NI Assembly Update

Paul Givan MLA AQ:
To ask the Minister for Communities what steps are being taken to advance the Fundamental Review of Social Housing Allocations, published for public consultation in 2017.
Analysis of stakeholder feedback regarding the Fundamental Review of Social Housing Allocations has been completed by officials. The Housing Executive has prepared preliminary implementation plans. I look forward to considering the Review and possible next steps in the coming weeks.
Andy Allen MLA AQ:
To ask the Minister for Communities to outline (i) when she expects to bring forward legislation to extend Welfare Supplementary Payments (mitigations); and (ii) the process she intends to undertake to ensure full consideration is given to what further mitigations are required.
(i) My Department is taking all necessary steps to ensure appropriate legislation to extend the existing welfare mitigation schemes will be in place by 31 March 2020. A date for the introduction of draft legislation to the Assembly is under consideration.
(ii) Officials are currently developing proposals for a review of the welfare mitigation measures as detailed in the New Decade, New approach Deal. I can provide an assurance that as part of the review officials will be engaging with key stakeholders in the independent advice sector. Any proposals for further mitigations will also give due consideration to my Department’s equality and human rights responsibilities. The outcome of the review will be presented to the Executive in due course.
Andy Allen MLA AQ:
To ask the Minister for Communities whether she will initiate a review of the implementation of Universal Credit for new claimants.
Universal Credit was introduced for new claims, on a phased geographical basis between September 2017 and December 2018. This incremental approach over 14 months enabled the Department for Communities to continuously review implementation and ensure that the delivery arrangements were working effectively. The Universal Credit service is working as expected with around 95% of people receiving a first payment on time.
My Department will continue to review, evaluate and make improvements to the delivery arrangements on an ongoing basis, and I am committed to working with external stakeholders to consolidate progress. I am also committed to ensuring the broadest range of protection is available to support the most vulnerable.
Andy Allen MLA AQ:
To ask the Minister for Communities how many Universal Credit claimants had to wait longer than five weeks for their first payment.
Each week approximately 860 new claims for Universal Credit become due for their first payment, with 95% of these paid at the end of that first 5 week period.
Anyone suffering financial hardship during this 5 week period can apply for an Advance Payment, with further support also available from the Universal Credit Contingency Fund or Discretionary Support.
Doug Beattie MLA AQ:
To ask the Minister for Communities to outline (i) when the Ombudsman report into her Departmentment's administration of Personal Independence Payments will be published; and (ii) whether this report will be made available to MLAs.
My Department is co-operating fully with the Northern Ireland Public Services Ombudsman’s investigation into the administration of Personal Independence Payment. The arrangements for publication of a report is a matter for the Ombudsman’s office.
Andy Allen MLA AQ:
To ask the Minister for Communities what engagement her Department has had with the Minister of Finance or Executive colleagues to ring-fence funding for welfare supplementary payments.
Senior officials within the Department have been liaising with senior officials in the Department of Finance in relation to mitigations beyond March 2020. The Department has provided estimates the future funding required (£40.4m) for welfare supplementary payments as part of the Department of Finance commissioned budget exercises and also to inform costing of ‘New Decade, New Approach’. As Minister I will work with the Executive to extend existing mitigations measures beyond March 2020.
Departmental officials continue to liaise with Department of Finance officials as we seek to secure this funding to continue to provide financial support for claimants who have been impacted by welfare reforms.

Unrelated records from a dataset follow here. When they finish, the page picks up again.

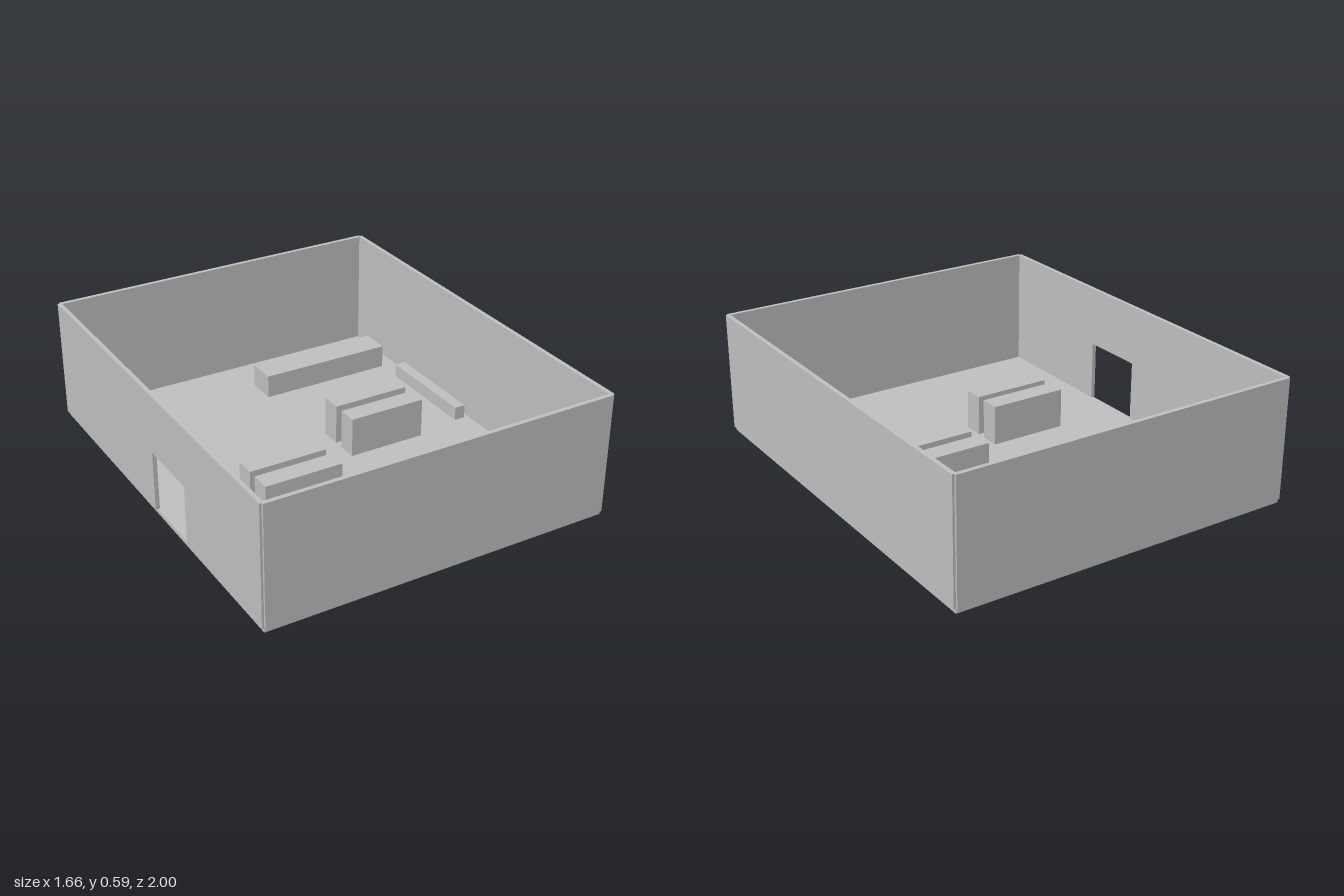
import * as THREE from 'three';

const FLOOR = 0.02, TOP = 0.587, THICK = 0.02;

export function createModel() {
  const group = new THREE.Group();
  const plaster = new THREE.MeshStandardMaterial({ color: 0xc0c0c0 });
  plaster.name = 'plain grey';

  const add = (name, geometry) => {
    const mesh = new THREE.Mesh(geometry, plaster);
    mesh.name = name;
    group.add(mesh);
    return mesh;
  };

  // Box given by its extents on each axis
  const block = (name, x0, x1, y0, y1, z0, z1) =>
    add(name, new THREE.BoxGeometry(x1 - x0, y1 - y0, z1 - z0))
      .position.set((x0 + x1) / 2, (y0 + y1) / 2, (z0 + z1) / 2);

  // Floor slab and solid walls, with small notches at the corners
  block('floor', -0.82, 0.82, 0, FLOOR, -0.99, 0.99);
  block('frontWall', -0.82, 0.82, FLOOR, TOP, 0.98, 1);
  block('backWall', -0.82, 0.82, FLOOR, TOP, -1, -0.98);
  block('leftWall', 0.81, 0.83, FLOOR, TOP, -0.99, 0.99);

  // Right wall with a doorway down to the floor; shape runs along z
  const doorway = { z0: 0.025, z1: 0.335, top: 0.305 };
  const wall = new THREE.Shape([
    [-0.99, FLOOR], [doorway.z0, FLOOR], [doorway.z0, doorway.top],
    [doorway.z1, doorway.top], [doorway.z1, FLOOR], [0.99, FLOOR],
    [0.99, TOP], [-0.99, TOP],
  ].map(([z, y]) => new THREE.Vector2(-z, y)));
  const wallGeometry = new THREE.ExtrudeGeometry(wall, { depth: THICK, bevelEnabled: false });
  wallGeometry.rotateY(Math.PI / 2);
  add('rightWallWithDoorway', wallGeometry).position.x = -0.83;

  // Two pairs of free-standing shelves
  for (const [x0, x1, z0] of [
    [0.135, 0.513, -0.172], [0.135, 0.513, -0.03],
    [-0.476, -0.1, 0.135], [-0.476, -0.1, 0.273],
  ]) block('shelf', x0, x1, FLOOR, 0.21, z0, z0 + 0.096);

  // Counter near the back and low bench by the left wall
  block('counter', 0.074, 0.735, FLOOR, 0.133, -0.767, -0.622);
  block('bench', 0.735, 0.788, FLOOR, 0.085, -0.497, 0.026);

  return group;
}
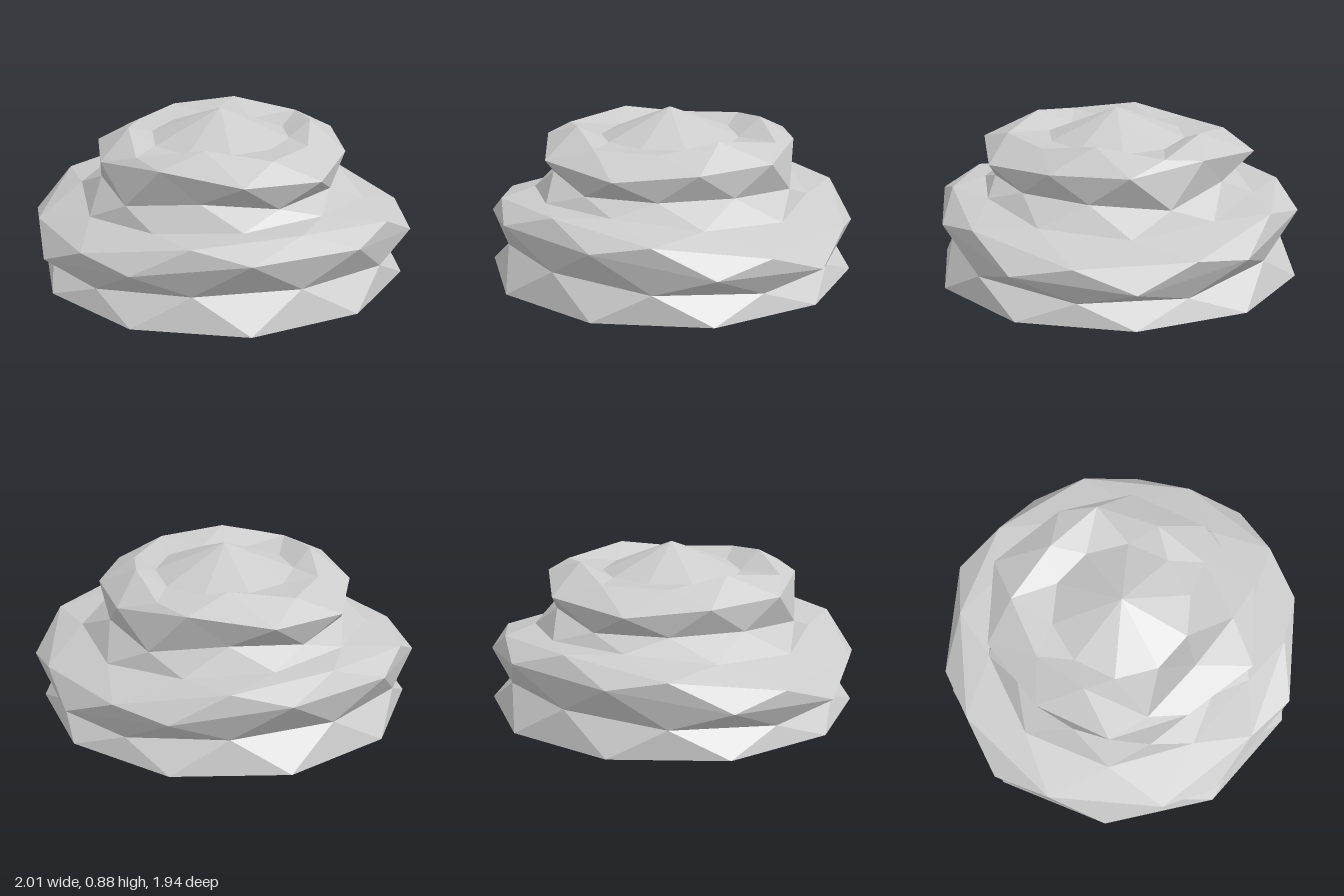
import * as THREE from 'three';

const SIDES = 10;

// Stacked rings, bottom to top: five radii and five heights, repeated on the opposite half.
const RINGS = [
  { r: [0.98, 0.99, 0.98, 0.98, 0.98], y: [0, 0, 0, 0, 0] },                  // ground edge
  { r: [0.91, 0.93, 0.89, 0.88, 0.89], y: [0.11, 0.15, 0.18, 0.17, 0.11] },   // waist
  { r: [1.02, 1.03, 0.98, 0.98, 0.98], y: [0.20, 0.25, 0.35, 0.37, 0.28] },   // lower bulge
  { r: [0.98, 0.96, 0.88, 0.91, 0.98], y: [0.31, 0.40, 0.46, 0.43, 0.33] },   // shoulder
  { r: [0.76, 0.77, 0.73, 0.74, 0.74], y: [0.39, 0.42, 0.46, 0.45, 0.42] },   // crease
  { r: [0.64, 0.64, 0.65, 0.63, 0.68], y: [0.53, 0.53, 0.52, 0.56, 0.50] },   // neck
  { r: [0.69, 0.67, 0.72, 0.74, 0.66], y: [0.68, 0.67, 0.64, 0.68, 0.72] },   // upper bulge
  { r: [0.49, 0.51, 0.58, 0.50, 0.60], y: [0.79, 0.74, 0.75, 0.80, 0.74] },   // rim
  { r: [0.38, 0.37, 0.37, 0.37, 0.37], y: [0.72, 0.73, 0.73, 0.73, 0.72] },   // hollow
];

// Every other ring is turned half a step, so each band is a row of triangles.
function ringPoint(i, k) {
  const { r, y } = RINGS[i];
  const a = THREE.MathUtils.degToRad(10 + 36 * k + (i % 2) * 18);
  return new THREE.Vector3(Math.cos(a) * r[k % 5], y[k % 5], Math.sin(a) * r[k % 5]);
}

function facetMesh(name, triangles, material) {
  const geometry = new THREE.BufferGeometry().setFromPoints(triangles);
  geometry.computeVertexNormals();
  const mesh = new THREE.Mesh(geometry, material);
  mesh.name = name;
  return mesh;
}

// Band of triangles through rings first..last
function band(first, last) {
  const tris = [];
  for (let i = first; i < last; i++) {
    const s = i % 2;
    for (let k = 0; k < SIDES; k++) {
      const a = ringPoint(i, k), b = ringPoint(i, k + 1);
      const c = ringPoint(i + 1, k + s), d = ringPoint(i + 1, k + s + 1);
      tris.push(a, c, b, b, c, d);
    }
  }
  return tris;
}

// Fan closing a ring to a centre point, facing up or down
function fan(i, centreY, up) {
  const tris = [];
  const centre = new THREE.Vector3(0, centreY, 0);
  for (let k = 0; k < SIDES; k++) {
    const a = ringPoint(i, k), b = ringPoint(i, k + 1);
    tris.push(...(up ? [a, centre, b] : [a, b, centre]));
  }
  return tris;
}

export function createModel() {
  const group = new THREE.Group();
  group.name = 'layeredMound';
  const grey = new THREE.MeshStandardMaterial({ color: 0xcccccc });
  grey.name = 'light grey';
  grey.flatShading = true;

  group.add(
    facetMesh('underside', fan(0, 0, false), grey),
    facetMesh('foot', band(0, 1), grey),
    facetMesh('lowerLayer', band(1, 4), grey),
    facetMesh('upperLayer', band(4, 8), grey),
    facetMesh('topPeak', fan(8, 0.88, true), grey),
  );
  return group;
}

Useful Information

Independent welfare changes Helpline 0808 802 0020